*Exercise directions*:
Give back all of the data exactly as written.
(Data extracts Opens)
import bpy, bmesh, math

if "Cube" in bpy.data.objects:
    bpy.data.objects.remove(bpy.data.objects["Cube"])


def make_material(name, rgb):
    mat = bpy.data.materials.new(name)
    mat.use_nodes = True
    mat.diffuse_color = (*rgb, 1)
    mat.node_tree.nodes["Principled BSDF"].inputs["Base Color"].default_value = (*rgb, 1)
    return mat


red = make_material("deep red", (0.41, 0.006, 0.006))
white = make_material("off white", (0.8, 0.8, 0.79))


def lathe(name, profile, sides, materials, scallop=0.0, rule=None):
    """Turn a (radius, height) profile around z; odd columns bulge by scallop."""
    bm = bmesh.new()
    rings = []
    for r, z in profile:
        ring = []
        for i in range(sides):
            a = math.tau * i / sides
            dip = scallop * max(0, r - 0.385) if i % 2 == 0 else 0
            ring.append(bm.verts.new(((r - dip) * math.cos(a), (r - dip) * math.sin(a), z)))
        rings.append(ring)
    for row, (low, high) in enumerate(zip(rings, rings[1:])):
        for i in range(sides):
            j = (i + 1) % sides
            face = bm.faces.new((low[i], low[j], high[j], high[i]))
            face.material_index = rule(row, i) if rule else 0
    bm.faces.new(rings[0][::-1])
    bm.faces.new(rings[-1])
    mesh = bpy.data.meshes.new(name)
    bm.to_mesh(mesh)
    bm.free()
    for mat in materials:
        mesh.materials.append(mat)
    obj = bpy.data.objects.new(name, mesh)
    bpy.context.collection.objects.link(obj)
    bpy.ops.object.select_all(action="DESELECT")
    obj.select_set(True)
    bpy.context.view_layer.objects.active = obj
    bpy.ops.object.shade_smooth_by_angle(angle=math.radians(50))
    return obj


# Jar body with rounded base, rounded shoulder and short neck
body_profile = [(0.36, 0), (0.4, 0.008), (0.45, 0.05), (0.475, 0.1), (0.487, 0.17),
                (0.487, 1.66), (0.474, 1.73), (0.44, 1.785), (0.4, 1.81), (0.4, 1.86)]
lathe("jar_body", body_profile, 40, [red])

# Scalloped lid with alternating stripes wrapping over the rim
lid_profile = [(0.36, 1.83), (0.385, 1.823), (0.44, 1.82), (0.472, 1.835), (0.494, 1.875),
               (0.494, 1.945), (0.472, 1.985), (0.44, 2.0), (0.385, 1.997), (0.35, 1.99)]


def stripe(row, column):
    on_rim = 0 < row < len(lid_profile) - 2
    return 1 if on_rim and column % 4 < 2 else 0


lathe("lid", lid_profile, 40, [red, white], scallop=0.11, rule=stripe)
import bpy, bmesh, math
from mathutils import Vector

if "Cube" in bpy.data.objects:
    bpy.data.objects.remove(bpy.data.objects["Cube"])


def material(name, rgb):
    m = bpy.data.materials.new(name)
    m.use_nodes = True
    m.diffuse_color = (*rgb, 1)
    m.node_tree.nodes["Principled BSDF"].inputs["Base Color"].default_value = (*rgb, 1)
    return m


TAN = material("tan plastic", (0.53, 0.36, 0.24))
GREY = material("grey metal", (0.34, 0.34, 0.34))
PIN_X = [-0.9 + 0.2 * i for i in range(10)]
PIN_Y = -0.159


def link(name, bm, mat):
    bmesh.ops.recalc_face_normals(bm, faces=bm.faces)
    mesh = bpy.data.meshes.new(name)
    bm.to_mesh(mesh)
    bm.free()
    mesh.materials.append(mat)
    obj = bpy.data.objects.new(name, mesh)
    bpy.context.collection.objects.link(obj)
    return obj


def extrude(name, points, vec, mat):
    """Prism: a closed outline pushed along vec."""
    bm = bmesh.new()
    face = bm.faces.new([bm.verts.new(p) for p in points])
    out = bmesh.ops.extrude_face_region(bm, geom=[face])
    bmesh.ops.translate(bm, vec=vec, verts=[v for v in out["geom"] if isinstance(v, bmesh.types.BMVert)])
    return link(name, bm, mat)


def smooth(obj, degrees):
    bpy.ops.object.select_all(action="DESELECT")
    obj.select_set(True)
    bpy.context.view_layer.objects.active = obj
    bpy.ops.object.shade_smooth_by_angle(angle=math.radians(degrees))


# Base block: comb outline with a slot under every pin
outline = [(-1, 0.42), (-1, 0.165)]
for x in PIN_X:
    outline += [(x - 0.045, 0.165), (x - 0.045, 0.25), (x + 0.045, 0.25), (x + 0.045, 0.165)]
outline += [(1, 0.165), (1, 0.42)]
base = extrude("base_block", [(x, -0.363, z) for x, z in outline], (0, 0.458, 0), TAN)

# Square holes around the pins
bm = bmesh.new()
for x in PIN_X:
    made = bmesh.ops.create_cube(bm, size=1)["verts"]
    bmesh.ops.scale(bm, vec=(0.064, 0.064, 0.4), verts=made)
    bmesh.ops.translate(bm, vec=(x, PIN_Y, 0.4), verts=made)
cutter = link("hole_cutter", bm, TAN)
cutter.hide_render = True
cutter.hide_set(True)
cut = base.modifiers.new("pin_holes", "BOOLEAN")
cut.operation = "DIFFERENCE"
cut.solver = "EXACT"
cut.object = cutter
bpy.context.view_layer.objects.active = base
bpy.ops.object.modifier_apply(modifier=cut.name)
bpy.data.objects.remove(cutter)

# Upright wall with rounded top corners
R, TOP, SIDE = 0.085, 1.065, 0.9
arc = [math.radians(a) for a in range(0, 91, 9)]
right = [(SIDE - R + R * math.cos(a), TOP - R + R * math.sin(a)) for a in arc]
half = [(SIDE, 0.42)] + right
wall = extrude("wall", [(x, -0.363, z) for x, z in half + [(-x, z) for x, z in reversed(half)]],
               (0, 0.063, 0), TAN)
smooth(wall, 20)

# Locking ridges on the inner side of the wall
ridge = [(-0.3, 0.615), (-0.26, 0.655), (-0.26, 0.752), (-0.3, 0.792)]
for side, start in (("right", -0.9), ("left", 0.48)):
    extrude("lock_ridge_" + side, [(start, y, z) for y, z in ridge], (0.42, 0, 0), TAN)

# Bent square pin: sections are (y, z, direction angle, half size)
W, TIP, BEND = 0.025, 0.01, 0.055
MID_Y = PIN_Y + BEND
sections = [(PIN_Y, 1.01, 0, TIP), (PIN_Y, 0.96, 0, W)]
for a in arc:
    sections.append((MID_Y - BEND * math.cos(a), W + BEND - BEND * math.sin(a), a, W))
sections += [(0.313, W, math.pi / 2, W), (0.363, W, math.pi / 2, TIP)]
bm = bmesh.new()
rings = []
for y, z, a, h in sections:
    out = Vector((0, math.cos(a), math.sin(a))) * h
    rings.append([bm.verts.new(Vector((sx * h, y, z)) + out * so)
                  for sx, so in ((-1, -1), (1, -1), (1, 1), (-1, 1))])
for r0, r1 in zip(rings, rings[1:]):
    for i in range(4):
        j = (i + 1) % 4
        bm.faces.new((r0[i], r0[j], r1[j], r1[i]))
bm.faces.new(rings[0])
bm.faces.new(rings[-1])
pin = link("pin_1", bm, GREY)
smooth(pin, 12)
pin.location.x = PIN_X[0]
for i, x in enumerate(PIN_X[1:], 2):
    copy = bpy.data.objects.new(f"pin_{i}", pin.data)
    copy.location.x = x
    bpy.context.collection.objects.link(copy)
(Data extracts Closes)
*Solution for this exercise*:
import bpy, bmesh, math

if "Cube" in bpy.data.objects:
    bpy.data.objects.remove(bpy.data.objects["Cube"])


def make_material(name, rgb):
    mat = bpy.data.materials.new(name)
    mat.use_nodes = True
    mat.diffuse_color = (*rgb, 1)
    mat.node_tree.nodes["Principled BSDF"].inputs["Base Color"].default_value = (*rgb, 1)
    return mat


red = make_material("deep red", (0.41, 0.006, 0.006))
white = make_material("off white", (0.8, 0.8, 0.79))


def lathe(name, profile, sides, materials, scallop=0.0, rule=None):
    """Turn a (radius, height) profile around z; odd columns bulge by scallop."""
    bm = bmesh.new()
    rings = []
    for r, z in profile:
        ring = []
        for i in range(sides):
            a = math.tau * i / sides
            dip = scallop * max(0, r - 0.385) if i % 2 == 0 else 0
            ring.append(bm.verts.new(((r - dip) * math.cos(a), (r - dip) * math.sin(a), z)))
        rings.append(ring)
    for row, (low, high) in enumerate(zip(rings, rings[1:])):
        for i in range(sides):
            j = (i + 1) % sides
            face = bm.faces.new((low[i], low[j], high[j], high[i]))
            face.material_index = rule(row, i) if rule else 0
    bm.faces.new(rings[0][::-1])
    bm.faces.new(rings[-1])
    mesh = bpy.data.meshes.new(name)
    bm.to_mesh(mesh)
    bm.free()
    for mat in materials:
        mesh.materials.append(mat)
    obj = bpy.data.objects.new(name, mesh)
    bpy.context.collection.objects.link(obj)
    bpy.ops.object.select_all(action="DESELECT")
    obj.select_set(True)
    bpy.context.view_layer.objects.active = obj
    bpy.ops.object.shade_smooth_by_angle(angle=math.radians(50))
    return obj


# Jar body with rounded base, rounded shoulder and short neck
body_profile = [(0.36, 0), (0.4, 0.008), (0.45, 0.05), (0.475, 0.1), (0.487, 0.17),
                (0.487, 1.66), (0.474, 1.73), (0.44, 1.785), (0.4, 1.81), (0.4, 1.86)]
lathe("jar_body", body_profile, 40, [red])

# Scalloped lid with alternating stripes wrapping over the rim
lid_profile = [(0.36, 1.83), (0.385, 1.823), (0.44, 1.82), (0.472, 1.835), (0.494, 1.875),
               (0.494, 1.945), (0.472, 1.985), (0.44, 2.0), (0.385, 1.997), (0.35, 1.99)]


def stripe(row, column):
    on_rim = 0 < row < len(lid_profile) - 2
    return 1 if on_rim and column % 4 < 2 else 0


lathe("lid", lid_profile, 40, [red, white], scallop=0.11, rule=stripe)
import bpy, bmesh, math
from mathutils import Vector

if "Cube" in bpy.data.objects:
    bpy.data.objects.remove(bpy.data.objects["Cube"])


def material(name, rgb):
    m = bpy.data.materials.new(name)
    m.use_nodes = True
    m.diffuse_color = (*rgb, 1)
    m.node_tree.nodes["Principled BSDF"].inputs["Base Color"].default_value = (*rgb, 1)
    return m


TAN = material("tan plastic", (0.53, 0.36, 0.24))
GREY = material("grey metal", (0.34, 0.34, 0.34))
PIN_X = [-0.9 + 0.2 * i for i in range(10)]
PIN_Y = -0.159


def link(name, bm, mat):
    bmesh.ops.recalc_face_normals(bm, faces=bm.faces)
    mesh = bpy.data.meshes.new(name)
    bm.to_mesh(mesh)
    bm.free()
    mesh.materials.append(mat)
    obj = bpy.data.objects.new(name, mesh)
    bpy.context.collection.objects.link(obj)
    return obj


def extrude(name, points, vec, mat):
    """Prism: a closed outline pushed along vec."""
    bm = bmesh.new()
    face = bm.faces.new([bm.verts.new(p) for p in points])
    out = bmesh.ops.extrude_face_region(bm, geom=[face])
    bmesh.ops.translate(bm, vec=vec, verts=[v for v in out["geom"] if isinstance(v, bmesh.types.BMVert)])
    return link(name, bm, mat)


def smooth(obj, degrees):
    bpy.ops.object.select_all(action="DESELECT")
    obj.select_set(True)
    bpy.context.view_layer.objects.active = obj
    bpy.ops.object.shade_smooth_by_angle(angle=math.radians(degrees))


# Base block: comb outline with a slot under every pin
outline = [(-1, 0.42), (-1, 0.165)]
for x in PIN_X:
    outline += [(x - 0.045, 0.165), (x - 0.045, 0.25), (x + 0.045, 0.25), (x + 0.045, 0.165)]
outline += [(1, 0.165), (1, 0.42)]
base = extrude("base_block", [(x, -0.363, z) for x, z in outline], (0, 0.458, 0), TAN)

# Square holes around the pins
bm = bmesh.new()
for x in PIN_X:
    made = bmesh.ops.create_cube(bm, size=1)["verts"]
    bmesh.ops.scale(bm, vec=(0.064, 0.064, 0.4), verts=made)
    bmesh.ops.translate(bm, vec=(x, PIN_Y, 0.4), verts=made)
cutter = link("hole_cutter", bm, TAN)
cutter.hide_render = True
cutter.hide_set(True)
cut = base.modifiers.new("pin_holes", "BOOLEAN")
cut.operation = "DIFFERENCE"
cut.solver = "EXACT"
cut.object = cutter
bpy.context.view_layer.objects.active = base
bpy.ops.object.modifier_apply(modifier=cut.name)
bpy.data.objects.remove(cutter)

# Upright wall with rounded top corners
R, TOP, SIDE = 0.085, 1.065, 0.9
arc = [math.radians(a) for a in range(0, 91, 9)]
right = [(SIDE - R + R * math.cos(a), TOP - R + R * math.sin(a)) for a in arc]
half = [(SIDE, 0.42)] + right
wall = extrude("wall", [(x, -0.363, z) for x, z in half + [(-x, z) for x, z in reversed(half)]],
               (0, 0.063, 0), TAN)
smooth(wall, 20)

# Locking ridges on the inner side of the wall
ridge = [(-0.3, 0.615), (-0.26, 0.655), (-0.26, 0.752), (-0.3, 0.792)]
for side, start in (("right", -0.9), ("left", 0.48)):
    extrude("lock_ridge_" + side, [(start, y, z) for y, z in ridge], (0.42, 0, 0), TAN)

# Bent square pin: sections are (y, z, direction angle, half size)
W, TIP, BEND = 0.025, 0.01, 0.055
MID_Y = PIN_Y + BEND
sections = [(PIN_Y, 1.01, 0, TIP), (PIN_Y, 0.96, 0, W)]
for a in arc:
    sections.append((MID_Y - BEND * math.cos(a), W + BEND - BEND * math.sin(a), a, W))
sections += [(0.313, W, math.pi / 2, W), (0.363, W, math.pi / 2, TIP)]
bm = bmesh.new()
rings = []
for y, z, a, h in sections:
    out = Vector((0, math.cos(a), math.sin(a))) * h
    rings.append([bm.verts.new(Vector((sx * h, y, z)) + out * so)
                  for sx, so in ((-1, -1), (1, -1), (1, 1), (-1, 1))])
for r0, r1 in zip(rings, rings[1:]):
    for i in range(4):
        j = (i + 1) % 4
        bm.faces.new((r0[i], r0[j], r1[j], r1[i]))
bm.faces.new(rings[0])
bm.faces.new(rings[-1])
pin = link("pin_1", bm, GREY)
smooth(pin, 12)
pin.location.x = PIN_X[0]
for i, x in enumerate(PIN_X[1:], 2):
    copy = bpy.data.objects.new(f"pin_{i}", pin.data)
    copy.location.x = x
    bpy.context.collection.objects.link(copy)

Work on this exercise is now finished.